YOUR INSTRUCTIONS:
Output the listing exactly as written, apart from its pictures.

RAW DATA:
————————

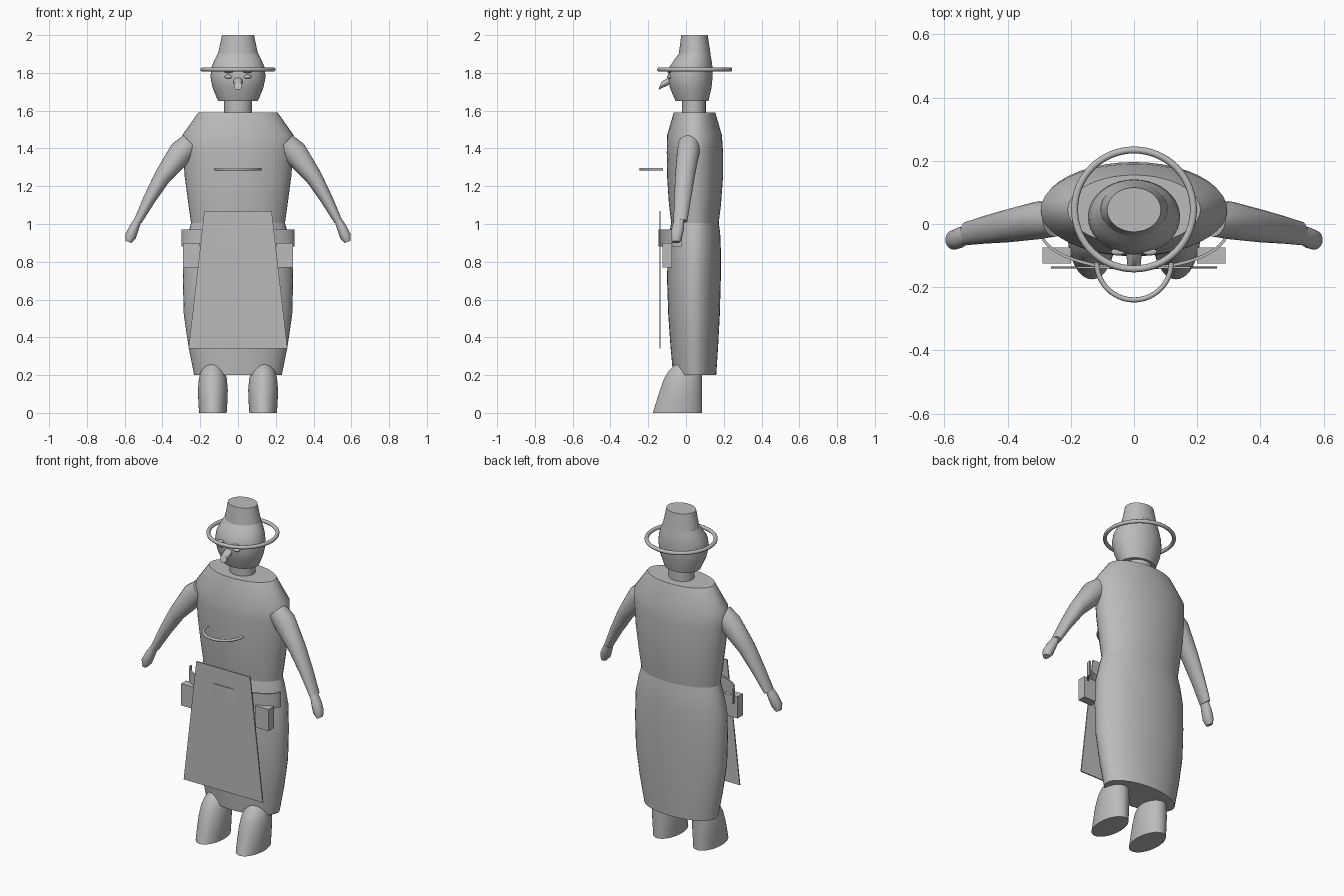
import bpy
import math
from math import sin, cos, pi, radians
from mathutils import Vector

cube = bpy.data.objects.get("Cube")
if cube:
    bpy.data.objects.remove(cube, do_unlink=True)

GREY = (0.5, 0.5, 0.5, 1.0)
mat = bpy.data.materials.new("plain_grey")
mat.use_nodes = True
mat.diffuse_color = GREY
shader = next(n for n in mat.node_tree.nodes if n.type == "BSDF_PRINCIPLED")
shader.inputs["Base Color"].default_value = GREY


def finish(obj, name, angle=40):
    """Name the part, give it the material and smooth its soft edges."""
    obj.name = name
    obj.data.materials.clear()
    obj.data.materials.append(mat)
    bpy.ops.object.select_all(action="DESELECT")
    obj.select_set(True)
    bpy.context.view_layer.objects.active = obj
    bpy.ops.object.shade_smooth_by_angle(angle=radians(angle))
    return obj


def skin(name, rings, angle=40):
    """Join equal rings of points into a closed tube with end caps."""
    n = len(rings[0])
    verts = [p for ring in rings for p in ring]
    faces = [tuple(reversed(range(n)))]
    for r in range(len(rings) - 1):
        for i in range(n):
            j = (i + 1) % n
            faces.append((r * n + i, r * n + j, (r + 1) * n + j, (r + 1) * n + i))
    faces.append(tuple(range(len(verts) - n, len(verts))))
    mesh = bpy.data.meshes.new(name)
    mesh.from_pydata(verts, [], faces)
    obj = bpy.data.objects.new(name, mesh)
    bpy.context.collection.objects.link(obj)
    return finish(obj, name, angle)


def ellipse(centre, u, v, n=40):
    c = Vector(centre)
    return [c + Vector(u) * cos(2 * pi * i / n) + Vector(v) * sin(2 * pi * i / n)
            for i in range(n)]


def body(name, sections, x=0, angle=40):
    """Stack of level ellipses: (z, half width, front y, back y)."""
    return skin(name, [ellipse((x, (f + b) / 2, z), (w, 0, 0), (0, (b - f) / 2, 0))
                       for z, w, f, b in sections], angle)


def limb(name, stations, side):
    """Oval tube along a path: (point, thickness, depth)."""
    pts = [Vector((p[0] * side, p[1], p[2])) for p, _, _ in stations]
    rings = []
    for i, (_, thick, depth) in enumerate(stations):
        along = pts[min(i + 1, len(pts) - 1)] - pts[max(i - 1, 0)]
        depth_dir = Vector((0, 1, 0))
        across = depth_dir.cross(along).normalized()
        rings.append(ellipse(pts[i], across * thick, depth_dir * depth, 24))
    return skin(name, rings)


def ball(name, loc, scale):
    bpy.ops.mesh.primitive_uv_sphere_add(segments=24, ring_count=12, radius=1, location=loc)
    obj = bpy.context.object
    obj.scale = scale
    return finish(obj, name)


def box(name, loc, size):
    bpy.ops.mesh.primitive_cube_add(size=1, location=loc)
    obj = bpy.context.object
    obj.scale = size
    return finish(obj, name, 30)


# Torso, skirt, neck, head and hat crown
body("torso", [(0.98, 0.245, -0.075, 0.17), (1.1, 0.262, -0.09, 0.185),
               (1.25, 0.282, -0.1, 0.196), (1.38, 0.292, -0.102, 0.196),
               (1.47, 0.295, -0.1, 0.19), (1.59, 0.21, -0.065, 0.155)])
body("skirt", [(0.2, 0.232, -0.068, 0.16), (0.35, 0.262, -0.082, 0.17),
               (0.52, 0.287, -0.094, 0.179), (0.7, 0.292, -0.1, 0.184),
               (0.85, 0.287, -0.098, 0.185), (0.95, 0.265, -0.088, 0.181),
               (1.01, 0.247, -0.078, 0.173)])
body("neck", [(1.57, 0.073, -0.02, 0.105), (1.67, 0.073, -0.02, 0.105)])
body("head", [(1.65, 0.105, -0.055, 0.118), (1.72, 0.134, -0.085, 0.135),
              (1.78, 0.146, -0.096, 0.141), (1.83, 0.14, -0.088, 0.14),
              (1.87, 0.124, -0.062, 0.135), (1.905, 0.106, -0.035, 0.128)])
body("hat_crown", [(1.9, 0.106, -0.038, 0.13), (2.0, 0.085, -0.025, 0.115)])

# Ring brim of the hat
bpy.ops.mesh.primitive_torus_add(major_radius=0.188, minor_radius=0.011, major_segments=64,
                                 minor_segments=12, location=(0, 0.046, 1.818))
finish(bpy.context.object, "hat_brim", 60)

# Horizontal half-ring handle on the chest
hoop = []
for i in range(33):
    a = pi + pi * i / 32
    out = Vector((cos(a), sin(a), 0))
    hoop.append(ellipse(Vector((0, -0.122, 1.29)) + out * 0.118, out * 0.008, (0, 0, 0.008), 10))
skin("chest_handle", hoop)

# Face
skin("nose", [ellipse((0, y, z), (r, 0, 0), (0, 0.008, r), 24)
              for y, z, r in [(-0.06, 1.772, 0.022), (-0.095, 1.755, 0.024),
                              (-0.138, 1.732, 0.021)]])

# Belt: a band around the front half of the hips
belt = []
for i in range(41):
    a = pi + pi * i / 40
    outer, inner = [(w * cos(a), -0.02 + d * sin(a)) for w, d in ((0.3, 0.126), (0.29, 0.116))]
    belt.append([Vector((*outer, 0.88)), Vector((*outer, 0.97)),
                 Vector((*inner, 0.97)), Vector((*inner, 0.88))])
skin("belt", belt, 30)

# Apron: a thin tapered plate
skin("apron", [[Vector((w * sx, y, z)) for sx, y in
                ((-1, -0.141), (1, -0.141), (1, -0.134), (-1, -0.134))]
               for z, w in ((0.34, 0.262), (1.07, 0.178))], 30)

# Mirrored parts
for side, word in ((1, "left"), (-1, "right")):
    ball(f"{word}_eye", (side * 0.05, -0.086, 1.78), (0.021, 0.014, 0.011))
    ball(f"{word}_eyebrow", (side * 0.05, -0.088, 1.806), (0.023, 0.011, 0.006))
    limb(f"{word}_arm", [((0.25, 0.015, 1.43), 0.055, 0.055),
                         ((0.3, 0.012, 1.38), 0.066, 0.06),
                         ((0.4, -0.006, 1.25), 0.045, 0.052),
                         ((0.47, -0.018, 1.13), 0.033, 0.044),
                         ((0.53, -0.03, 1.015), 0.022, 0.037)], side)
    limb(f"{word}_hand", [((0.525, -0.035, 1.03), 0.018, 0.026),
                          ((0.55, -0.043, 0.98), 0.026, 0.033),
                          ((0.569, -0.05, 0.935), 0.03, 0.031),
                          ((0.58, -0.052, 0.905), 0.016, 0.022)], side)
    box(f"{word}_pouch", (side * 0.245, -0.1, 0.835), (0.09, 0.05, 0.13))
    body(f"{word}_boot", [(0, 0.073, -0.175, 0.085), (0.06, 0.077, -0.157, 0.085),
                          (0.12, 0.079, -0.138, 0.085), (0.18, 0.074, -0.117, 0.085),
                          (0.22, 0.064, -0.093, 0.084), (0.25, 0.046, -0.062, 0.08),
                          (0.268, 0.02, -0.035, 0.06)], side * 0.133, 60)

————————

RESPONSE BELOW:
import bpy
import math
from math import sin, cos, pi, radians
from mathutils import Vector

cube = bpy.data.objects.get("Cube")
if cube:
    bpy.data.objects.remove(cube, do_unlink=True)

GREY = (0.5, 0.5, 0.5, 1.0)
mat = bpy.data.materials.new("plain_grey")
mat.use_nodes = True
mat.diffuse_color = GREY
shader = next(n for n in mat.node_tree.nodes if n.type == "BSDF_PRINCIPLED")
shader.inputs["Base Color"].default_value = GREY


def finish(obj, name, angle=40):
    """Name the part, give it the material and smooth its soft edges."""
    obj.name = name
    obj.data.materials.clear()
    obj.data.materials.append(mat)
    bpy.ops.object.select_all(action="DESELECT")
    obj.select_set(True)
    bpy.context.view_layer.objects.active = obj
    bpy.ops.object.shade_smooth_by_angle(angle=radians(angle))
    return obj


def skin(name, rings, angle=40):
    """Join equal rings of points into a closed tube with end caps."""
    n = len(rings[0])
    verts = [p for ring in rings for p in ring]
    faces = [tuple(reversed(range(n)))]
    for r in range(len(rings) - 1):
        for i in range(n):
            j = (i + 1) % n
            faces.append((r * n + i, r * n + j, (r + 1) * n + j, (r + 1) * n + i))
    faces.append(tuple(range(len(verts) - n, len(verts))))
    mesh = bpy.data.meshes.new(name)
    mesh.from_pydata(verts, [], faces)
    obj = bpy.data.objects.new(name, mesh)
    bpy.context.collection.objects.link(obj)
    return finish(obj, name, angle)


def ellipse(centre, u, v, n=40):
    c = Vector(centre)
    return [c + Vector(u) * cos(2 * pi * i / n) + Vector(v) * sin(2 * pi * i / n)
            for i in range(n)]


def body(name, sections, x=0, angle=40):
    """Stack of level ellipses: (z, half width, front y, back y)."""
    return skin(name, [ellipse((x, (f + b) / 2, z), (w, 0, 0), (0, (b - f) / 2, 0))
                       for z, w, f, b in sections], angle)


def limb(name, stations, side):
    """Oval tube along a path: (point, thickness, depth)."""
    pts = [Vector((p[0] * side, p[1], p[2])) for p, _, _ in stations]
    rings = []
    for i, (_, thick, depth) in enumerate(stations):
        along = pts[min(i + 1, len(pts) - 1)] - pts[max(i - 1, 0)]
        depth_dir = Vector((0, 1, 0))
        across = depth_dir.cross(along).normalized()
        rings.append(ellipse(pts[i], across * thick, depth_dir * depth, 24))
    return skin(name, rings)


def ball(name, loc, scale):
    bpy.ops.mesh.primitive_uv_sphere_add(segments=24, ring_count=12, radius=1, location=loc)
    obj = bpy.context.object
    obj.scale = scale
    return finish(obj, name)


def box(name, loc, size):
    bpy.ops.mesh.primitive_cube_add(size=1, location=loc)
    obj = bpy.context.object
    obj.scale = size
    return finish(obj, name, 30)


# Torso, skirt, neck, head and hat crown
body("torso", [(0.98, 0.245, -0.075, 0.17), (1.1, 0.262, -0.09, 0.185),
               (1.25, 0.282, -0.1, 0.196), (1.38, 0.292, -0.102, 0.196),
               (1.47, 0.295, -0.1, 0.19), (1.59, 0.21, -0.065, 0.155)])
body("skirt", [(0.2, 0.232, -0.068, 0.16), (0.35, 0.262, -0.082, 0.17),
               (0.52, 0.287, -0.094, 0.179), (0.7, 0.292, -0.1, 0.184),
               (0.85, 0.287, -0.098, 0.185), (0.95, 0.265, -0.088, 0.181),
               (1.01, 0.247, -0.078, 0.173)])
body("neck", [(1.57, 0.073, -0.02, 0.105), (1.67, 0.073, -0.02, 0.105)])
body("head", [(1.65, 0.105, -0.055, 0.118), (1.72, 0.134, -0.085, 0.135),
              (1.78, 0.146, -0.096, 0.141), (1.83, 0.14, -0.088, 0.14),
              (1.87, 0.124, -0.062, 0.135), (1.905, 0.106, -0.035, 0.128)])
body("hat_crown", [(1.9, 0.106, -0.038, 0.13), (2.0, 0.085, -0.025, 0.115)])

# Ring brim of the hat
bpy.ops.mesh.primitive_torus_add(major_radius=0.188, minor_radius=0.011, major_segments=64,
                                 minor_segments=12, location=(0, 0.046, 1.818))
finish(bpy.context.object, "hat_brim", 60)

# Horizontal half-ring handle on the chest
hoop = []
for i in range(33):
    a = pi + pi * i / 32
    out = Vector((cos(a), sin(a), 0))
    hoop.append(ellipse(Vector((0, -0.122, 1.29)) + out * 0.118, out * 0.008, (0, 0, 0.008), 10))
skin("chest_handle", hoop)

# Face
skin("nose", [ellipse((0, y, z), (r, 0, 0), (0, 0.008, r), 24)
              for y, z, r in [(-0.06, 1.772, 0.022), (-0.095, 1.755, 0.024),
                              (-0.138, 1.732, 0.021)]])

# Belt: a band around the front half of the hips
belt = []
for i in range(41):
    a = pi + pi * i / 40
    outer, inner = [(w * cos(a), -0.02 + d * sin(a)) for w, d in ((0.3, 0.126), (0.29, 0.116))]
    belt.append([Vector((*outer, 0.88)), Vector((*outer, 0.97)),
                 Vector((*inner, 0.97)), Vector((*inner, 0.88))])
skin("belt", belt, 30)

# Apron: a thin tapered plate
skin("apron", [[Vector((w * sx, y, z)) for sx, y in
                ((-1, -0.141), (1, -0.141), (1, -0.134), (-1, -0.134))]
               for z, w in ((0.34, 0.262), (1.07, 0.178))], 30)

# Mirrored parts
for side, word in ((1, "left"), (-1, "right")):
    ball(f"{word}_eye", (side * 0.05, -0.086, 1.78), (0.021, 0.014, 0.011))
    ball(f"{word}_eyebrow", (side * 0.05, -0.088, 1.806), (0.023, 0.011, 0.006))
    limb(f"{word}_arm", [((0.25, 0.015, 1.43), 0.055, 0.055),
                         ((0.3, 0.012, 1.38), 0.066, 0.06),
                         ((0.4, -0.006, 1.25), 0.045, 0.052),
                         ((0.47, -0.018, 1.13), 0.033, 0.044),
                         ((0.53, -0.03, 1.015), 0.022, 0.037)], side)
    limb(f"{word}_hand", [((0.525, -0.035, 1.03), 0.018, 0.026),
                          ((0.55, -0.043, 0.98), 0.026, 0.033),
                          ((0.569, -0.05, 0.935), 0.03, 0.031),
                          ((0.58, -0.052, 0.905), 0.016, 0.022)], side)
    box(f"{word}_pouch", (side * 0.245, -0.1, 0.835), (0.09, 0.05, 0.13))
    body(f"{word}_boot", [(0, 0.073, -0.175, 0.085), (0.06, 0.077, -0.157, 0.085),
                          (0.12, 0.079, -0.138, 0.085), (0.18, 0.074, -0.117, 0.085),
                          (0.22, 0.064, -0.093, 0.084), (0.25, 0.046, -0.062, 0.08),
                          (0.268, 0.02, -0.035, 0.06)], side * 0.133, 60)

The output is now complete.